Typeface Name : Gill Sans
Typeface Designer: Eric Gill
Origin: United Kingdom
Classification: Sans Serif
Having helped Edward Johnston with his iconic typeface, Johnston Sans, Eric Gill set out to create the perfect, legible typeface, since he was not completely satisfied with Johnston’s work. Drawing from Johnston’s work, Gill experimented on improvements after doing hand-painted lettering for a bookshop sign in his hometown, Bristol. The font was noticed by Stanley Morison for its commercial potential. Being a Monotype advisor, Morison commissioned Gill to develop a font that could compete against a newer wave of German geometric sans-serif fonts such as Futura and Erbar. The font he created was released commercially by Monotype in 1928 as Gill Sans (the “Helvetica of England”).
With the lettering based on classic roman proportions, Gills Sans had a less mechanical feel than its geometric contemporaries. Initially recommended for advertising and headline use, once the public got used to reading sans-serif it was more prevalent as body text. Major users include the English Railway Systems, BBC (logo), Penguin Publishing, Tommy Hilfiger as well as system font in Mac and Microsoft Computer.

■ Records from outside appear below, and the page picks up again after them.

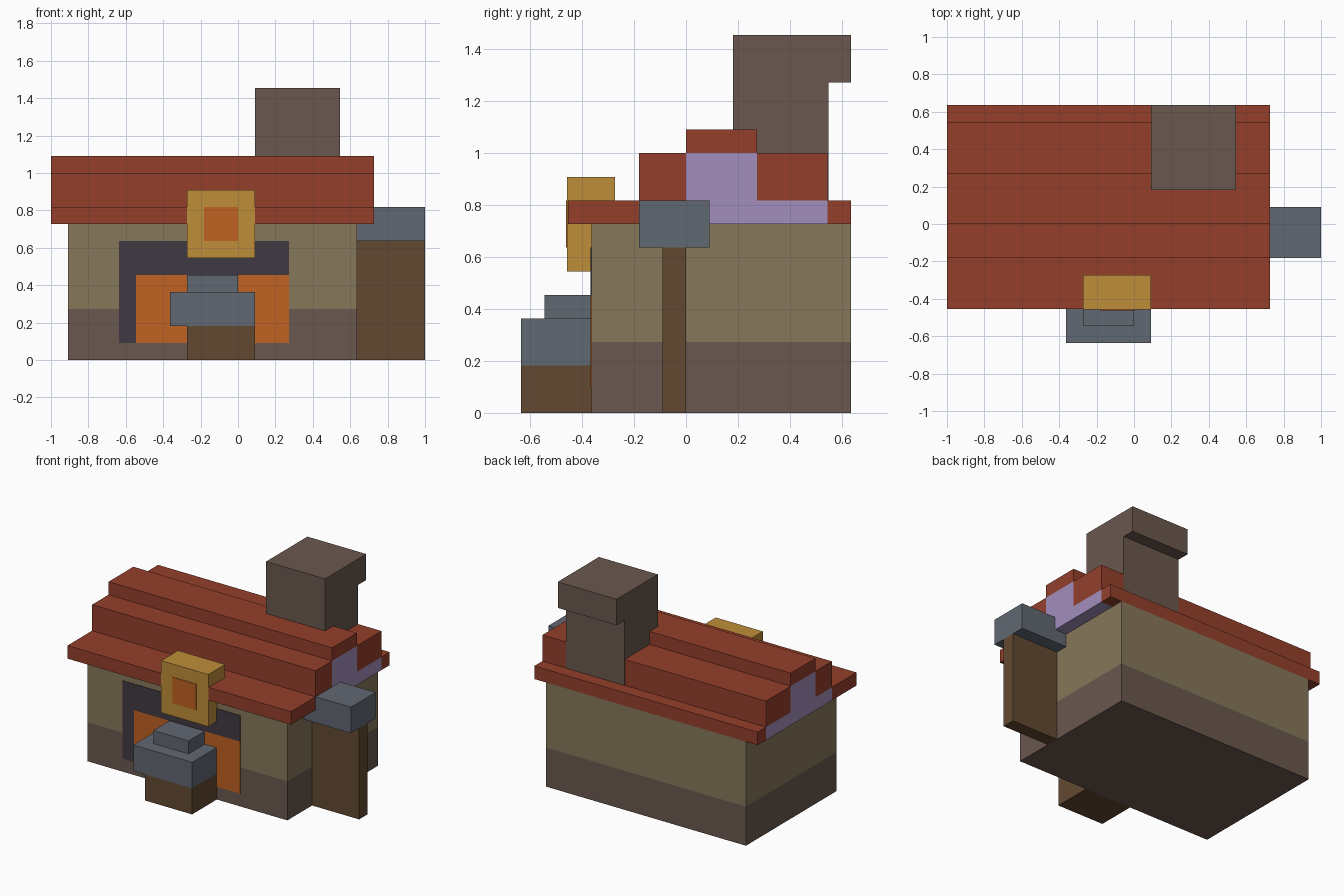
import bpy, bmesh
from mathutils import Vector

cube = bpy.data.objects.get("Cube")
if cube:
    bpy.data.objects.remove(cube, do_unlink=True)

U = 1 / 11  # one building block


def material(name, rgb):
    lin = [((c / 255 + 0.055) / 1.055) ** 2.4 for c in rgb] + [1.0]
    m = bpy.data.materials.new(name)
    m.use_nodes = True
    m.diffuse_color = lin
    bsdf = m.node_tree.nodes["Principled BSDF"]
    bsdf.inputs["Base Color"].default_value = lin
    bsdf.inputs["Roughness"].default_value = 0.9
    return m


ROOF = material("red_roof_tile", (148, 63, 43))
WALL = material("tan_plaster", (134, 119, 90))
STONE = material("brown_stone", (106, 88, 78))
IRON = material("blue_grey_iron", (97, 104, 114))
WOOD = material("dark_wood", (98, 73, 50))
GOLD = material("gold", (190, 142, 58))
FIRE = material("fire_orange", (192, 98, 34))
SOOT = material("dark_soot", (64, 58, 66))
GABLE = material("lilac_gable", (164, 143, 190))


def prism(name, mat, x, profile):
    """Extrude a (y, z) profile along x, all in block units."""
    bm = bmesh.new()
    face = bm.faces.new([bm.verts.new((x[0] * U, y * U, z * U)) for y, z in profile])
    ext = bmesh.ops.extrude_face_region(bm, geom=[face])
    moved = [v for v in ext["geom"] if isinstance(v, bmesh.types.BMVert)]
    bmesh.ops.translate(bm, verts=moved, vec=Vector(((x[1] - x[0]) * U, 0, 0)))
    bmesh.ops.recalc_face_normals(bm, faces=bm.faces)
    mesh = bpy.data.meshes.new(name)
    bm.to_mesh(mesh)
    bm.free()
    mesh.materials.append(mat)
    obj = bpy.data.objects.new(name, mesh)
    bpy.context.collection.objects.link(obj)
    return obj


def box(name, mat, x, y, z):
    return prism(name, mat, x, [(y[0], z[0]), (y[1], z[0]), (y[1], z[1]), (y[0], z[1])])


# House body
box("stone_base", STONE, (-10, 7), (-4, 7), (0, 3))
box("upper_wall", WALL, (-10, 7), (-4, 7), (3, 8))

# Stepped roof around the gable filling
RX = (-11, 8)
box("front_eave", ROOF, RX, (-5, -2), (8, 9))
box("back_eave", ROOF, RX, (6, 7), (8, 9))
box("front_roof_step", ROOF, RX, (-2, 0), (9, 11))
box("back_roof_step", ROOF, RX, (3, 6), (9, 11))
box("roof_ridge", ROOF, RX, (0, 3), (11, 12))
box("lower_gable", GABLE, RX, (-2, 6), (8, 9))
box("upper_gable", GABLE, RX, (0, 3), (9, 11))

# Chimney with a cap overhanging the back
prism("chimney", STONE, (1, 6),
      [(2, 9), (6.03, 9), (6.03, 14), (7, 14), (7, 16), (2, 16)])

# Side post with its iron block
box("side_post", WOOD, (7, 11), (-1, 0), (0, 7))
box("side_iron_block", IRON, (7, 11), (-2, 1), (7, 9))

# Forge opening: thin plates on the front wall
PLATE = (-4.04, -4)
box("forge_lintel", SOOT, (-7, 3), PLATE, (5, 7))
box("forge_jamb", SOOT, (-7, -6), PLATE, (1, 5))
box("forge_glow", FIRE, (-6, 3), PLATE, (1, 5))

# Anvil on its wooden stand
box("anvil_stand", WOOD, (-3, 1), (-7, -4), (0, 2))
box("anvil_body", IRON, (-4, 1), (-7, -4), (2, 4))
box("anvil_top", IRON, (-3, 0), (-6, -4), (4, 5))

# Sign hooked over the front eave
prism("sign_board", GOLD, (-3, 1),
      [(-5.04, 6), (-4, 6), (-4, 9), (-3, 9), (-3, 10), (-5.04, 10)])
box("sign_emblem", FIRE, (-2, 0), (-5.08, -5.04), (7, 9))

Gill Sans has many interesting features — Eric Gill blended Johnston (another typeface, developed by Edward Johnston), classic serif typefaces, and Roman inscriptions. The proportions of Gill Sans are supposedly somewhat Roman in the uppercase, while traditional serif in lower. The holes/apertures are wider in Gill Sans fonts than other serif fonts, while the “a” remains in a double-story style, unlike the “a”s of geometric sans-serifs. Furthermore, the “a” narrows at the top of its loops, unlike most other sans-serifs. The Gill Sans “O” is almost a perfect circle and the “M” is quite geometric, as it seems to be formed from a square with the middle strokes meeting at the center. The “t” also has a curve, unlike Futura, a font that Gill Sans was designed to compete against. Gill´s alphabet is more classical in proportion and contains what have become known as his signature flared capital R and eyeglass lowercase g. Gill Sans is a humanist sans serif with some geometric touches in its structures. It also has a distinctly British feel. Legible and modern though sometimes cheerfully idiosyncratic, the lighter weights work for text, and the bolder weights make for compelling display typography. Gill Sans used “double-story” design for “a” and “g” instead of the “single-story” design, which was more commonly used for serif than sans-serif. Another characteristic is that its italic style is different from its regular style, where most sans-serif just slant the letters for their italic style. It was also known for its inconsistency among different weights.
Originally Gill designed this typeface as an uppercase set. The lowercase characters were added in 1929 and having spent much of the 1930s developing further weights and variations, Gill Sans now represents one of his most widely used typefaces. The Pro version includes the original 17 cuts plus a few new cuts. All have been extended in glyph sets from the Standard collection.